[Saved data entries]
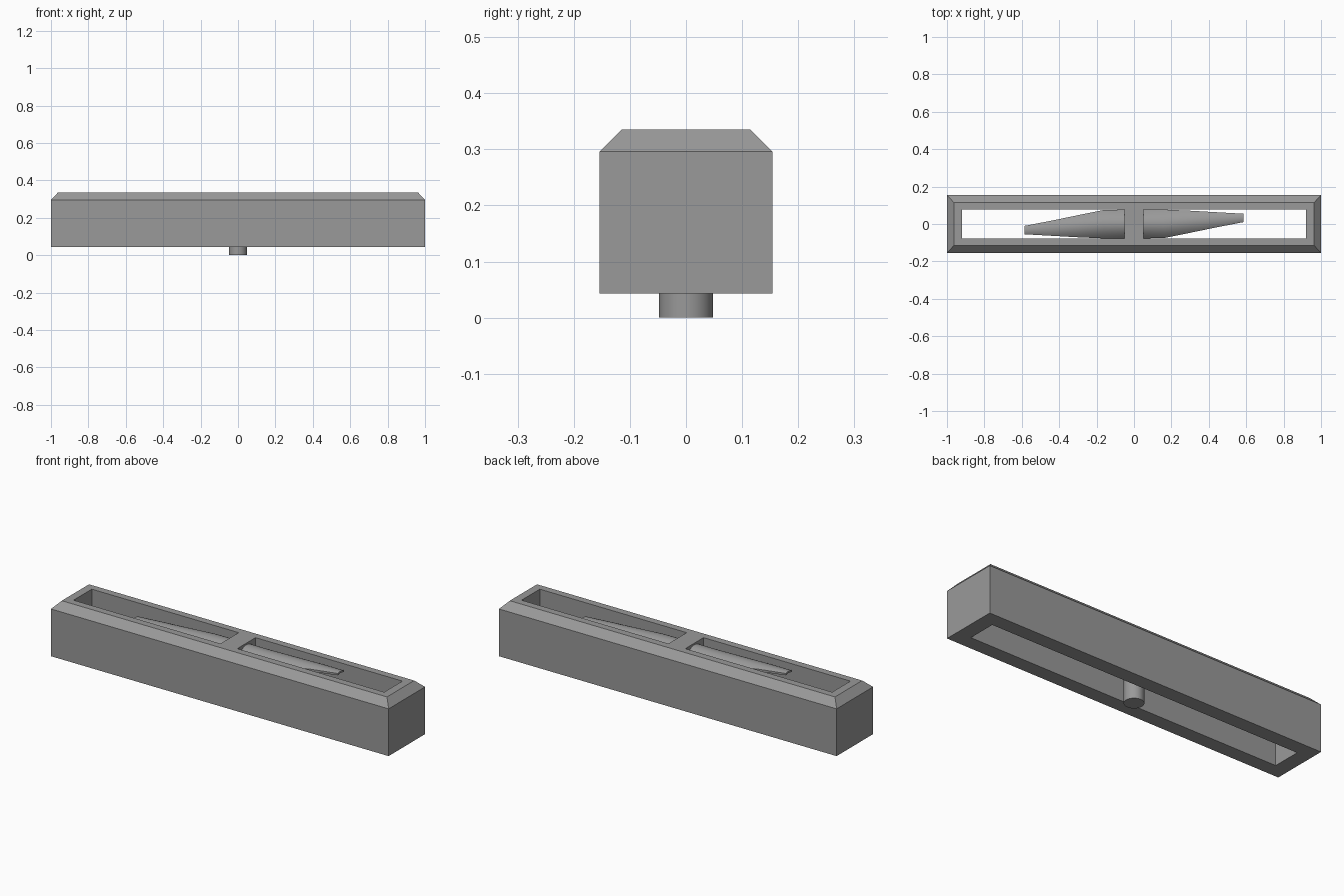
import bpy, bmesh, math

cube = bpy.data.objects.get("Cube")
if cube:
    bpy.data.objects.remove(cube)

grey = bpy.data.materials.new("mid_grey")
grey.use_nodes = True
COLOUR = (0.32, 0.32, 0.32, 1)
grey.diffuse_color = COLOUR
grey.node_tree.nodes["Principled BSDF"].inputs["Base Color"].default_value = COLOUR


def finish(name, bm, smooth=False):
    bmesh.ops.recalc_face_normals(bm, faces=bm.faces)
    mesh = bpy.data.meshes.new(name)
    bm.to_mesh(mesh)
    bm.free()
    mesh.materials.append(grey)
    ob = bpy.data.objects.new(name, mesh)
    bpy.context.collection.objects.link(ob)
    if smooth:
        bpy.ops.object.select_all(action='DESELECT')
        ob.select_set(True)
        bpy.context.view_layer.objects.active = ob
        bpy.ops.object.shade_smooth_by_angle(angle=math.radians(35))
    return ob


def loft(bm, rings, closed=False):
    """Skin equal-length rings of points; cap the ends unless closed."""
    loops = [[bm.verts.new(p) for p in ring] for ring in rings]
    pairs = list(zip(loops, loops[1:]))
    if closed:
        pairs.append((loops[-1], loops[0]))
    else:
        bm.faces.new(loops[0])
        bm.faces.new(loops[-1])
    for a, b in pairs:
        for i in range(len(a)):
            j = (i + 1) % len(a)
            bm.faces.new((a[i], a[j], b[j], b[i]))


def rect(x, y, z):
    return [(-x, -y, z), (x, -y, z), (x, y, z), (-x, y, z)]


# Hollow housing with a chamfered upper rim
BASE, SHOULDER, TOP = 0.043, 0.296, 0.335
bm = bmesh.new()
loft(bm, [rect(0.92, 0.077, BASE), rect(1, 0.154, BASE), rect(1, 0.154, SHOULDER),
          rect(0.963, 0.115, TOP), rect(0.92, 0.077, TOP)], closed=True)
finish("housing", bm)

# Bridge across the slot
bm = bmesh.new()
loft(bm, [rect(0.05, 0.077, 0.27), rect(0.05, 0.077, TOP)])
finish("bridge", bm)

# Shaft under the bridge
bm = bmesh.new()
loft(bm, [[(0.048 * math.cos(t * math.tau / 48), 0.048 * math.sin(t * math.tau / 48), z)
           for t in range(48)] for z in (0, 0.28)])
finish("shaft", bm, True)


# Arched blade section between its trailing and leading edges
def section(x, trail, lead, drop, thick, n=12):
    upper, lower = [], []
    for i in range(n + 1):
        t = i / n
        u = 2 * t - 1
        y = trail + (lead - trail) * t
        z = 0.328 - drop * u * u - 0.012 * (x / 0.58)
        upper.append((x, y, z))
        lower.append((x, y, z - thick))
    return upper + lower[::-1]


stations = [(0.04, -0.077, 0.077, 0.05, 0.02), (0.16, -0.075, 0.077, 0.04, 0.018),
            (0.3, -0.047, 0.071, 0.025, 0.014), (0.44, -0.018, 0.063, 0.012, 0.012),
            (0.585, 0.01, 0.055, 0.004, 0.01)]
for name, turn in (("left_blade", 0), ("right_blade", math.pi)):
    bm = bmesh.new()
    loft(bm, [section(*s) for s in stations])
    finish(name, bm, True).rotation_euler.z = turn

◆ **What is being asked**:
Go back to the entries above and restate word for word every line from the first through the one that contains "bpy.context.view_layer.objects.active = ob", leaving the pictures behind.

◆ **Written solution**:
import bpy, bmesh, math

cube = bpy.data.objects.get("Cube")
if cube:
    bpy.data.objects.remove(cube)

grey = bpy.data.materials.new("mid_grey")
grey.use_nodes = True
COLOUR = (0.32, 0.32, 0.32, 1)
grey.diffuse_color = COLOUR
grey.node_tree.nodes["Principled BSDF"].inputs["Base Color"].default_value = COLOUR


def finish(name, bm, smooth=False):
    bmesh.ops.recalc_face_normals(bm, faces=bm.faces)
    mesh = bpy.data.meshes.new(name)
    bm.to_mesh(mesh)
    bm.free()
    mesh.materials.append(grey)
    ob = bpy.data.objects.new(name, mesh)
    bpy.context.collection.objects.link(ob)
    if smooth:
        bpy.ops.object.select_all(action='DESELECT')
        ob.select_set(True)
        bpy.context.view_layer.objects.active = ob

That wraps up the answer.